**MATERIAL SHOWN**

......

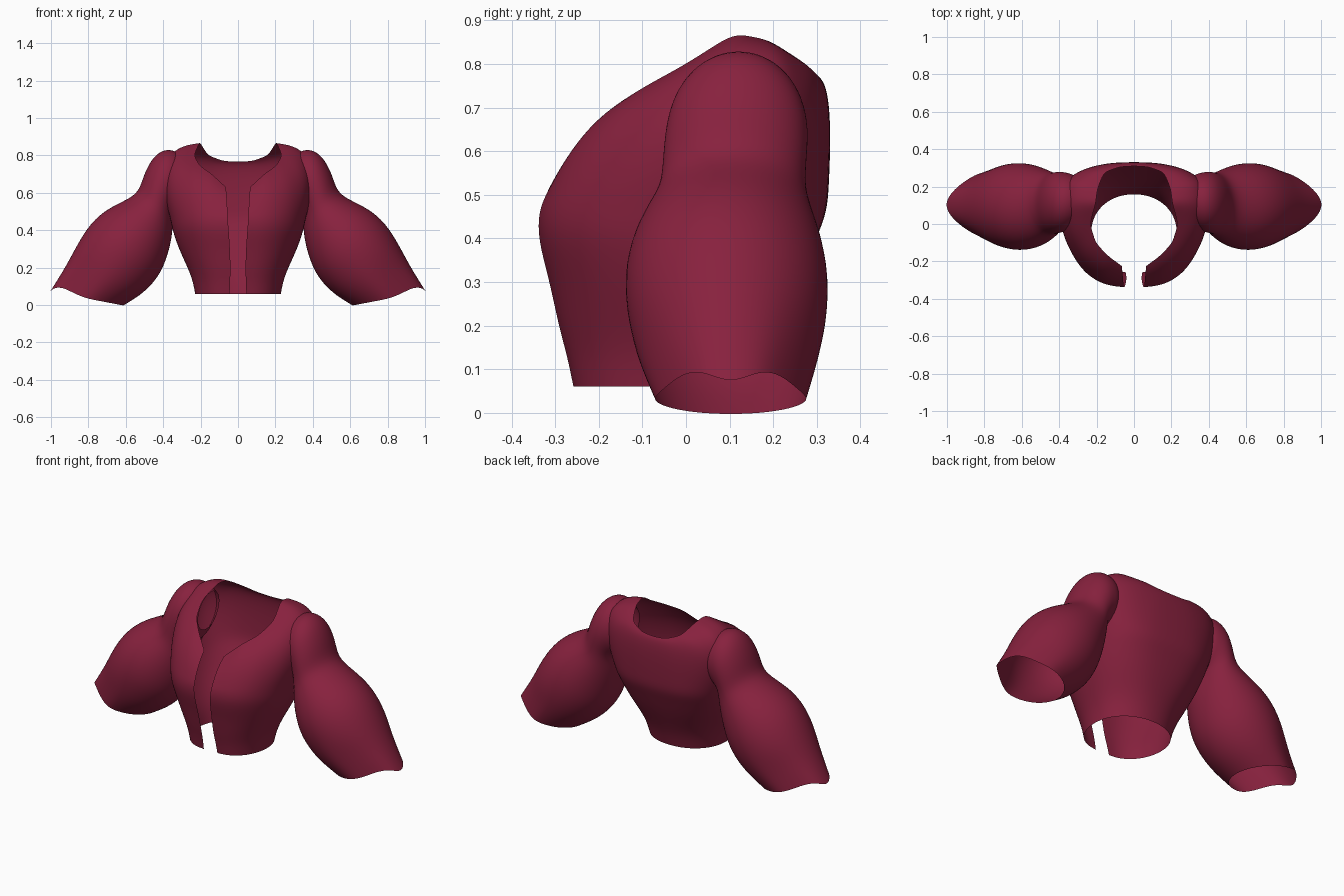
import bpy, bmesh
from math import sin, cos, pi, copysign
from mathutils import Vector

if "Cube" in bpy.data.objects:
    bpy.data.objects.remove(bpy.data.objects["Cube"])

cloth = bpy.data.materials.new("dark red cloth")
cloth.diffuse_color = (0.245, 0.0155, 0.048, 1)
cloth.use_nodes = True
cloth.node_tree.nodes["Principled BSDF"].inputs["Base Color"].default_value = cloth.diffuse_color


def loft(name, rows, closed, centre=None):
    """Skin rows of points, mirror across x and smooth."""
    bm = bmesh.new()
    grid = [[bm.verts.new(p) for p in row] for row in rows]
    n = len(rows[0])
    out = 0
    for a, b in zip(grid, grid[1:]):
        mid = centre or sum((v.co for v in a + b), Vector()) / (2 * n)
        for j in range(n if closed else n - 1):
            k = (j + 1) % n
            f = bm.faces.new((a[j], a[k], b[k], b[j]))
            f.normal_update()
            out += f.normal.dot(f.calc_center_median() - mid) * f.calc_area()
    # face outwards
    if out < 0:
        bmesh.ops.reverse_faces(bm, faces=bm.faces[:])
    me = bpy.data.meshes.new(name)
    bm.to_mesh(me)
    bm.free()
    me.materials.append(cloth)
    for p in me.polygons:
        p.use_smooth = True
    ob = bpy.data.objects.new(name, me)
    bpy.context.collection.objects.link(ob)
    m = ob.modifiers.new("mirror", 'MIRROR')
    m.merge_threshold = 0.002
    s = ob.modifiers.new("smooth", 'SUBSURF')
    s.levels = s.render_levels = 2
    s.boundary_smooth = 'PRESERVE_CORNERS'
    return ob


def sample(points, t):
    """Point at t (0 to 1) along evenly spaced control points."""
    f = t * (len(points) - 1)
    i = min(int(f), len(points) - 2)
    return Vector(points[i]).lerp(Vector(points[i + 1]), f - i)


# Jacket body: hem to chest as
# (height, half width, front y, back y, front edge x, roundness of the back)
body = [(0.06, 0.23, -0.258, 0.16, 0.045, 0.95),
        (0.13, 0.243, -0.272, 0.18, 0.042, 0.93),
        (0.20, 0.27, -0.292, 0.21, 0.04, 0.9),
        (0.30, 0.318, -0.312, 0.26, 0.043, 0.82),
        (0.40, 0.352, -0.34, 0.30, 0.05, 0.75),
        (0.46, 0.362, -0.337, 0.325, 0.055, 0.7)]
# Neckline from front edge over the shoulder to the back centre
neck = [(0.065, -0.225, 0.63), (0.14, -0.17, 0.70), (0.205, -0.10, 0.745),
        (0.235, 0.0, 0.80), (0.205, 0.11, 0.87), (0.195, 0.19, 0.855),
        (0.16, 0.275, 0.80), (0.08, 0.305, 0.77), (0, 0.31, 0.765)]
# Bulge of each column between chest and neckline: fullness, x push, y push
bulge = [(0.3, 0, 0), (0.45, 0.0, 0), (0.55, 0.03, 0), (0.8, 0.09, 0.06),
         (0.95, 0.14, 0.13), (0.95, 0.13, 0.10), (0.92, 0.07, 0.05),
         (0.85, 0.02, 0.025), (0.8, 0, 0.02)]
COLS = 16
rows = []
for z, w, yf, yb, e, r in body:
    row = []
    for j in range(COLS + 1):
        a = pi * j / COLS
        s, c = max(sin(a), 0), cos(a)
        if j <= COLS / 2:
            x = e + (w - e) * s ** 0.9
        else:
            x, c = w * s ** r, copysign(abs(c) ** r, c)
        if j == COLS:
            x = 0
        row.append(Vector((x, (yf + yb) / 2 - (yb - yf) / 2 * c, z)))
    rows.append(row)
# Shoulders: curve each column from chest to neckline
chest = rows[-1]
STEPS = 8
for i in range(1, STEPS + 1):
    u = i / STEPS
    row = []
    for j, p in enumerate(chest):
        t = j / COLS
        q = sample(neck, t)
        k, dx, dy = sample(bulge, t)
        ctrl = ((p + q) / 2).lerp(Vector((p.x, p.y, q.z)), k) + Vector((dx, dy, 0))
        row.append(p * (1 - u) ** 2 + ctrl * 2 * u * (1 - u) + q * u * u)
    rows.append(row)
loft("jacket_body", rows, False, Vector((0, 0.0, 0.42)))

# Puffed sleeves: outer x, z, inner x, z, front y, back y
sleeve = [(0.27, 0.79, 0.30, 0.56, 0.03, 0.23),
          (0.33, 0.825, 0.32, 0.51, -0.02, 0.268),
          (0.39, 0.838, 0.338, 0.49, -0.04, 0.278),
          (0.455, 0.797, 0.345, 0.48, -0.05, 0.283),
          (0.505, 0.70, 0.348, 0.46, -0.055, 0.278),
          (0.53, 0.605, 0.348, 0.42, -0.06, 0.275),
          (0.60, 0.562, 0.352, 0.36, -0.09, 0.29),
          (0.70, 0.517, 0.372, 0.27, -0.127, 0.314),
          (0.79, 0.442, 0.405, 0.18, -0.146, 0.331),
          (0.86, 0.33, 0.455, 0.11, -0.137, 0.327),
          (0.92, 0.21, 0.52, 0.05, -0.115, 0.308),
          (1.005, 0.072, 0.61, -0.003, -0.075, 0.28)]
SIDES = 20
rings = []
for i, (ox, oz, ix, iz, y0, y1) in enumerate(sleeve):
    hem = max(0, i - 9) / 2
    ring = []
    for j in range(SIDES):
        a = 2 * pi * j / SIDES
        c, s = cos(a), sin(a)
        # the hem narrows to a point on the outer side and dips beside it
        lift = 0.035 * hem * sin(2 * a) ** 2 if c > 0 else 0
        if c > 0:
            s *= 1 - 0.36 * hem * c
        ring.append(Vector(((ox + ix) / 2 + (ox - ix) / 2 * c,
                            (y0 + y1) / 2 + (y1 - y0) / 2 * s,
                            (oz + iz) / 2 + (oz - iz) / 2 * c + lift)))
    rings.append(ring)
loft("puffed_sleeves", rings, True)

......

**WHAT THIS TASK INVOLVES**
Number of lines holding "from" in the material: state it with no other words.

**ANSWER BOX**
4